Assignment:
Lines in the listing below containing the string "True" are to be identified and copied.

Available data:
**********

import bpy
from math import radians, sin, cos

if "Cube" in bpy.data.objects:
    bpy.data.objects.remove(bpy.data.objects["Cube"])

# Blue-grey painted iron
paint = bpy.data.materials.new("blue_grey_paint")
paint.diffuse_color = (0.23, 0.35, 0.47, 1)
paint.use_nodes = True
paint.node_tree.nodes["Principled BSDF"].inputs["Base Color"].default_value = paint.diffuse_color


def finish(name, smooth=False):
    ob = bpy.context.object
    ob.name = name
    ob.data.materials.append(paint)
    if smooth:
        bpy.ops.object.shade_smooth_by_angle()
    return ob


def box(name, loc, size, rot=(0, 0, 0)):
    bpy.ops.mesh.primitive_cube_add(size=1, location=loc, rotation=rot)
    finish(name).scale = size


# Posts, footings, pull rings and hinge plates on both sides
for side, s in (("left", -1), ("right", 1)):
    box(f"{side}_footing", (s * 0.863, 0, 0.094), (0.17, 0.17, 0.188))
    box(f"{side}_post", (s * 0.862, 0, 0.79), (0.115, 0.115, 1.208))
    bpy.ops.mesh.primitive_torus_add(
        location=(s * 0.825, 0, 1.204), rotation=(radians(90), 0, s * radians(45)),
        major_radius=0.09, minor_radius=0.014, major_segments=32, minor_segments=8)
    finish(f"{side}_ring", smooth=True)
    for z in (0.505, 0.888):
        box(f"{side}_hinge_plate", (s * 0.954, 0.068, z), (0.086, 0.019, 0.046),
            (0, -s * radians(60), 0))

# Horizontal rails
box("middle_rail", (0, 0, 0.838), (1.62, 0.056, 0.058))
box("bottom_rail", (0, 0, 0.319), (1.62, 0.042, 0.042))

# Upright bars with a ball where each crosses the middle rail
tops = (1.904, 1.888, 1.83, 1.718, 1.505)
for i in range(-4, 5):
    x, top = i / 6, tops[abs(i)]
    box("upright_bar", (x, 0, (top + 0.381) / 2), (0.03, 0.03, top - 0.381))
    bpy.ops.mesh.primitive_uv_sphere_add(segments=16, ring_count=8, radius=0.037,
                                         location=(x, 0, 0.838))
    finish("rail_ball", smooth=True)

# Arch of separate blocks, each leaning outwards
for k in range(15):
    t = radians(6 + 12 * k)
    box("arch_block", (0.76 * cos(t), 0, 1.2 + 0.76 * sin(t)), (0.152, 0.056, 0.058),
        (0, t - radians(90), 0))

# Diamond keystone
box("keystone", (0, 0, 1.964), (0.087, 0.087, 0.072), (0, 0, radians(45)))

**********

Exercise solution:
paint.use_nodes = True
    finish(f"{side}_ring", smooth=True)
    finish("rail_ball", smooth=True)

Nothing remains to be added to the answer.